  Up from the brink of the River unto the gates of the City.
  Lo! my years shall be few on the earth. O my brother,
  If I should die before you had known the mercy of Jesus,
  Yea, I think it would sadden the hope of glory within me!"


    Neither yet had the will of the sinner yielded an answer;
  But from his lips there broke a cry of unspeakable anguish,
  Wild and fierce and shrill, as if some demon within him
  Bent his soul with the ultimate pangs of fiendish possession;
  And with the outstretched arms of bewildered imploring toward them,
  Death-white unto the people he turned his face from the darkness.

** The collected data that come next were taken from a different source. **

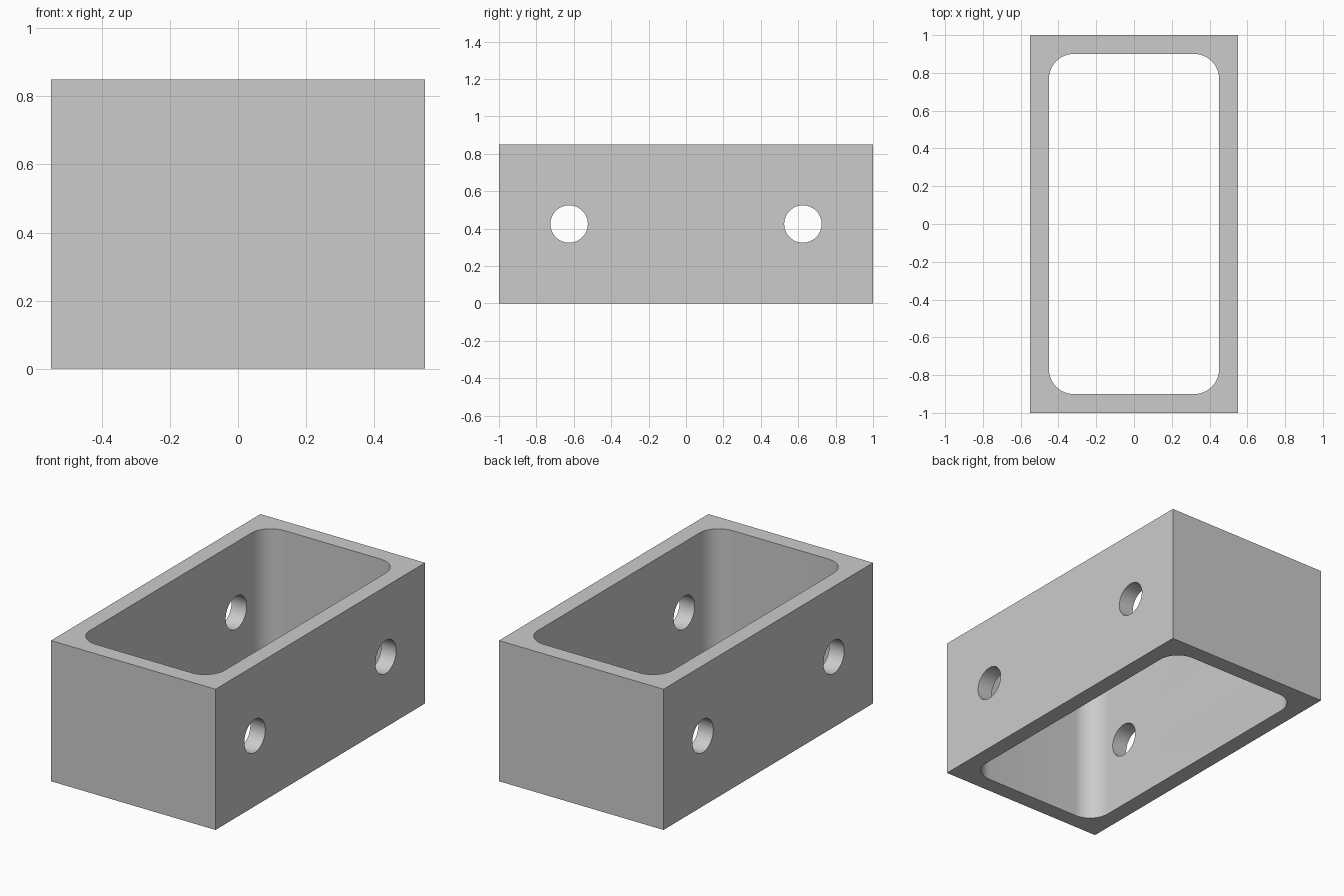
import bpy
import math

cube = bpy.data.objects.get("Cube")
if cube:
    bpy.data.objects.remove(cube, do_unlink=True)

WIDTH, LENGTH, HEIGHT = 1.1, 2.0, 0.85
WALL, CORNER = 0.1, 0.13
HOLE_RADIUS, HOLE_Y = 0.1, 0.625

grey = bpy.data.materials.new("plain grey")
grey.use_nodes = True
colour = (0.6, 0.6, 0.6, 1)
grey.diffuse_color = colour
grey.node_tree.nodes["Principled BSDF"].inputs["Base Color"].default_value = colour


def box(name, x, y, z):
    bpy.ops.mesh.primitive_cube_add(size=1, location=(0, 0, HEIGHT / 2))
    obj = bpy.context.object
    obj.name = name
    obj.scale = (x, y, z)
    bpy.ops.object.transform_apply(location=False, rotation=False, scale=True)
    obj.data.materials.append(grey)
    return obj


def apply(obj, modifier):
    bpy.context.view_layer.objects.active = obj
    bpy.ops.object.modifier_apply(modifier=modifier.name)


def cut(obj, cutter):
    mod = obj.modifiers.new("cut", "BOOLEAN")
    mod.operation = "DIFFERENCE"
    mod.solver = "EXACT"
    mod.object = cutter
    apply(obj, mod)
    bpy.data.objects.remove(cutter, do_unlink=True)


# Outer block
frame = box("rectangular_frame", WIDTH, LENGTH, HEIGHT)

# Open centre with rounded vertical corners
opening = box("opening_cutter", WIDTH - 2 * WALL, LENGTH - 2 * WALL, HEIGHT + 0.4)
weights = opening.data.attributes.new("bevel_weight_edge", "FLOAT", "EDGE")
for edge in opening.data.edges:
    a, b = (opening.data.vertices[i].co for i in edge.vertices)
    weights.data[edge.index].value = float(abs(a.z - b.z) > 0.1)
bevel = opening.modifiers.new("round", "BEVEL")
bevel.limit_method = "WEIGHT"
bevel.width = CORNER
bevel.segments = 12
apply(opening, bevel)
cut(frame, opening)

# Holes through both side walls
for side in (-1, 1):
    bpy.ops.mesh.primitive_cylinder_add(
        vertices=48, radius=HOLE_RADIUS, depth=WIDTH + 0.4,
        location=(0, side * HOLE_Y, HEIGHT / 2), rotation=(0, math.pi / 2, 0))
    drill = bpy.context.object
    drill.name = "hole_cutter"
    drill.data.materials.append(grey)
    cut(frame, drill)

# Smooth curved walls, crisp edges
bpy.ops.object.select_all(action="DESELECT")
frame.select_set(True)
bpy.context.view_layer.objects.active = frame
bpy.ops.object.shade_smooth_by_angle(angle=math.radians(30))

    Out of the sedge by the creek a flight of clamorous killdees
  Rose from their timorous sleep with piercing and iterant challenge,
  Wheeled in the starlight, and fled away into distance and silence.
  White in the vale lay the tents, and beyond them glided the river,
  Where the broadhorn[1] drifted slow at the will of the current,
  And where the boatman listened, and knew not how, as he listened,
  Something touched through the years the old lost hopes of his
        childhood,--
  Only his sense was filled with low, monotonous murmurs,
  As of a faint-heard prayer, that was chorused with deeper
        responses.


    Not with the rest was lifted her voice in the fervent responses,
  But in her soul she prayed to Him that heareth in secret,
  Asking for light and for strength to learn his will and to do it:
  "O, make me clear to know if the hope that rises within me
  Be not part of a love unmeet for me here, and forbidden!
  So, if it be not that, make me strong for the evil entreaty
  Of the days that shall bring me question of self and reproaches,
  When the unrighteous shall mock, and my brethren and sisters shall
        doubt me!
  Make me worthy to know thy will, my Savior, and do it!"
  In her pain she prayed, and at last, through her mute adoration,
  Rapt from all mortal presence, and in her rapture uplifted,
  Glorified she rose, and stood in the midst of the people,
  Looking on all with the still, unseeing eyes of devotion,--
  Vague, and tender, and sweet, as the eyes of the dead, when we dream
        them
  Living and looking on us, but they cannot speak, and we cannot,--
  Knowing only the peril that threatened his soul's unrepentance,
  Knowing only the fear and error and wrong that withheld him,
  Thinking, "In doubt of me, his soul had perished forever!"
  Touched with no feeble shame, but trusting her power to save him,
  Through the circle she passed, and straight to the side of her
        lover,
  Took his hand in her own, and mutely implored him an instant,
  Answering, giving, forgiving, confessing, beseeching him all
        things;
  Drew him then with her, and passed once more through the circle
  Unto her place, and knelt with him there by the side of her father,
  Trembling as women tremble who greatly venture and triumph,--
  But in her innocent breast was the saint's sublime exultation.


    So was Louis converted; and though the lips of the scorners
  Spared not in after years the subtle taunt and derision
  (What time, meeker grown, his heart held his hand from its answer),
  Not the less lofty and pure her love and her faith that had saved
        him,
  Not the less now discerned was her inspiration from heaven
  By the people, that rose, and embracing and weeping together,
  Poured forth their jubilant songs of victory and of thanksgiving,
  Till from the embers leaped the dying flame to behold them,
  And the hills of the river were filled with reverberant echoes,--
  Echoes that out of the years and the distance stole to me hither,
  While I moved unwilled in the mellow warmth of the weather;
  Echoes that mingled and fainted and fell with the fluttering
        murmurs
  In the hearts of the hushing bells, as from island to island
  Swooned the sound on the wide lagoons into palpitant silence.



FOOTNOTE:


  [1] The old-fashioned flatboats were so called.


 

William Dean Howells